When an experience is beyond expectations, it is a welcome and pleasant surprise about which I seem to be more appreciative.
Perhaps we frequent fliers simply need to adjust our expectations when traveling. It is not an easy thing to do — but if I can do it, anyone can. If that is not possible for you, perhaps you need to consider either reducing or eliminating travel — especially as the entire loyalty “game” in travel has changed considerably and it is generally not as much fun as it used to be.
I recently endured an ongoing personal situation which lasted greater than a year; and because of it, I have adjusted my perspective in life. After all, does a missed upgrade really mean all that much? Like the sale of a seat aboard an aircraft, the experience of a missed upgrade is pretty much just as perishable. Think about it: when was the last time you experienced a missed upgrade and had it haunt you for an extended period of time?
Regardless, I am reminded time and time again that even that ongoing situation which I experienced — as miserable and incredibly difficult as it was for me — paled in experienced to the personal experiences of other people I know which I cannot imagine experiencing myself:
- In the past year, two people revealed to me that they were losing a significant amount of their hearing — a loss which both have been diagnosed as irreversible
- A friend of mine who just celebrated the anniversary of his wedding to his wife of many years has a daughter who — because of the careless mistake of a doctor upon delivering her at birth — is severely disabled with virtually no hope of ever improving

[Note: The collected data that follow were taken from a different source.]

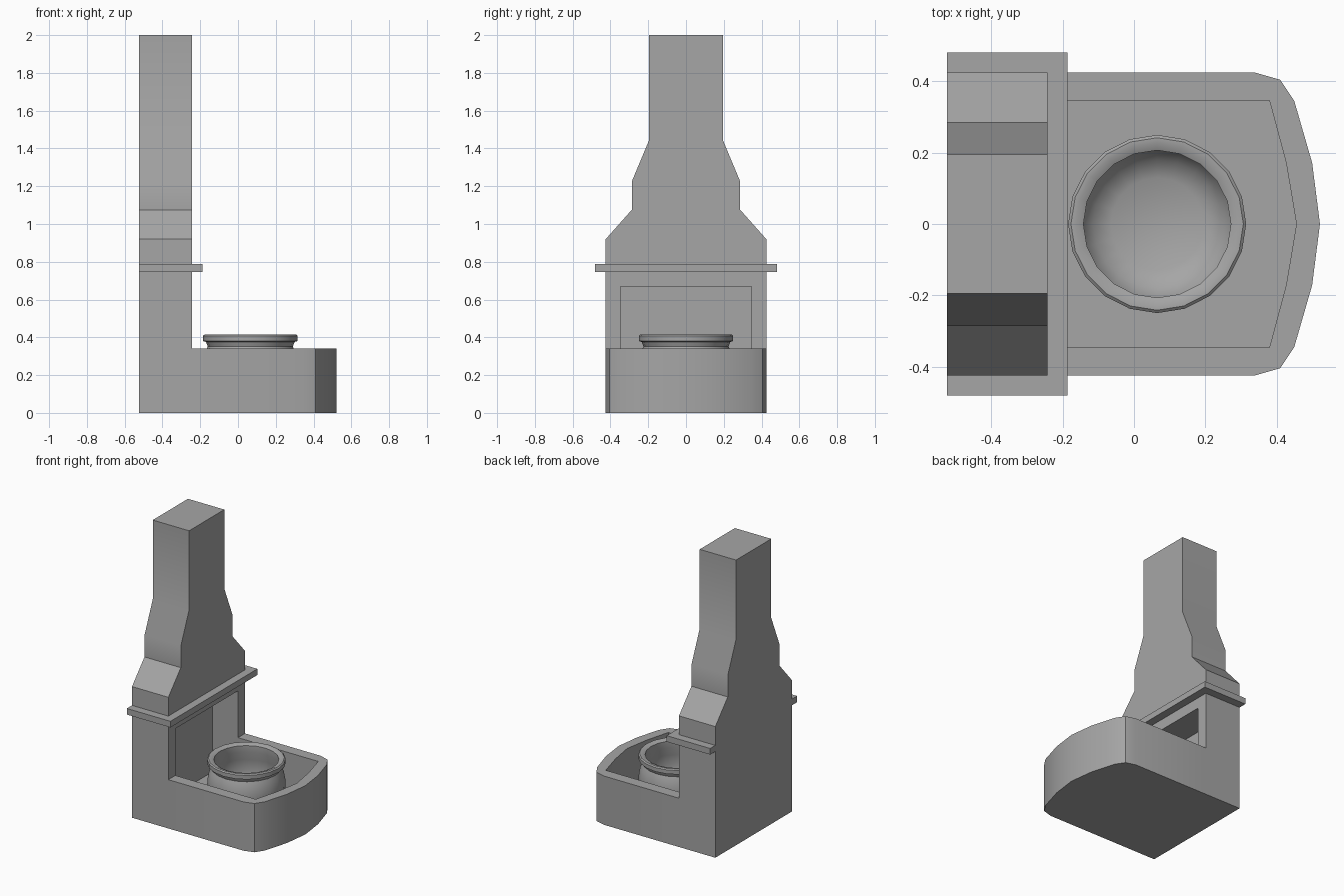
import bpy
import bmesh
from math import cos, sin, tau, radians

default = bpy.data.objects.get("Cube")
if default:
    bpy.data.objects.remove(default, do_unlink=True)

stone = bpy.data.materials.new("grey stone")
stone.use_nodes = True
GREY = (0.38, 0.38, 0.38, 1)
stone.diffuse_color = GREY
stone.node_tree.nodes["Principled BSDF"].inputs["Base Color"].default_value = GREY


def finish(name, bm):
    bmesh.ops.recalc_face_normals(bm, faces=bm.faces)
    mesh = bpy.data.meshes.new(name)
    bm.to_mesh(mesh)
    bm.free()
    mesh.materials.append(stone)
    obj = bpy.data.objects.new(name, mesh)
    bpy.context.collection.objects.link(obj)
    return obj


def prism(name, outline, offset):
    """Extrude a closed outline along an offset."""
    bm = bmesh.new()
    face = bm.faces.new([bm.verts.new(p) for p in outline])
    out = bmesh.ops.extrude_face_region(bm, geom=[face])
    verts = [g for g in out["geom"] if isinstance(g, bmesh.types.BMVert)]
    bmesh.ops.translate(bm, verts=verts, vec=offset)
    return finish(name, bm)


def mirrored(half):
    """Close a half outline across the y axis, sharing points at y = 0."""
    return half + [(a, -b) for a, b in reversed(half) if b]


def lathe(name, profile, centre, sides):
    bm = bmesh.new()
    rings = []
    for r, z in profile:
        angles = [tau * i / sides for i in range(sides)]
        rings.append([bm.verts.new((centre + r * cos(a), r * sin(a), z)) for a in angles])
    for low, high in zip(rings, rings[1:]):
        for i in range(sides):
            j = (i + 1) % sides
            bm.faces.new((low[i], low[j], high[j], high[i]))
    bm.faces.new(rings[0])
    bm.faces.new(rings[-1])
    return finish(name, bm)


def select_only(obj):
    bpy.ops.object.select_all(action='DESELECT')
    obj.select_set(True)
    bpy.context.view_layer.objects.active = obj


def shade(obj, angle=30):
    select_only(obj)
    bpy.ops.object.shade_smooth_by_angle(angle=radians(angle))


def cut(obj, cutter):
    mod = obj.modifiers.new("hollow", 'BOOLEAN')
    mod.operation = 'DIFFERENCE'
    mod.solver = 'EXACT'
    mod.object = cutter
    select_only(obj)
    bpy.ops.object.modifier_apply(modifier=mod.name)


BACK, FRONT = -0.525, -0.243

# Chimney: stepped profile running through its full depth
steps = [(0, 0.425), (0.92, 0.425), (1.075, 0.287), (1.225, 0.287), (1.445, 0.195), (2, 0.195)]
chimney = prism("chimney", [(BACK, y, z) for z, y in mirrored(steps)], (FRONT - BACK, 0, 0))

# Basin wall with a bowed front
wall = [(FRONT, 0.425), (0.34, 0.425), (0.41, 0.405), (0.45, 0.345), (0.5, 0.172), (0.522, 0)]
basin = prism("basin", [(x, y, 0) for x, y in mirrored(wall)], (0, 0, 0.342))

# Shared hollow of the basin and the fire opening
hollow = [(-0.44, 0.347), (0.38, 0.347), (0.427, 0.172), (0.456, 0)]
cutter = prism("hollow_cutter", [(x, y, 0.05) for x, y in mirrored(hollow)], (0, 0, 0.62))
cutter.hide_render = True
for part in (chimney, basin):
    cut(part, cutter)
    shade(part)
bpy.data.objects.remove(cutter, do_unlink=True)

# Mantel shelf, flush with the back
shelf = [(BACK, 0.482), (-0.187, 0.482), (-0.187, -0.482), (BACK, -0.482)]
prism("mantel", [(x, y, 0.745) for x, y in shelf], (0, 0, 0.043))

# Round pot: outside from base to rim, then down the inside
pot_profile = [
    (0.15, 0.05), (0.2, 0.09), (0.237, 0.15), (0.25, 0.215), (0.247, 0.27),
    (0.238, 0.32), (0.225, 0.352), (0.235, 0.376), (0.25, 0.38), (0.25, 0.408),
    (0.242, 0.415), (0.228, 0.415), (0.207, 0.405), (0.207, 0.36), (0.222, 0.3),
    (0.23, 0.22), (0.215, 0.15), (0.18, 0.1), (0.13, 0.075),
]
pot = lathe("pot", pot_profile, 0.065, 20)
shade(pot, 35)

- A former travel “blogging” colleague went through a potentially life-threatening experience which I would rather not share the details here — but it was serious enough that it was not certain as to whether this person would survive, which thankfully this person did
While the communications with the aforementioned people — and there are more people whom I have not mentioned in the above list — did not alleviate the actual ongoing situation which I went through, it did help me adjust and maintain a better perspective in life. Things could always be worse. Missed upgrade opportunities? Please — I have more important things about which to worry. While it was nice and certainly appreciated, do you really believe that that upgrade I received on my flight home years ago after witnessing the death of a loved one really made me feel better?
How do you maintain perspective in life so that you better manage your expectations? Please share your thoughts, experiences and advice in the Comments section below so that we may all better maintain perspective and manage our expectations in life.
Photograph ©2015 by Brian Cohen.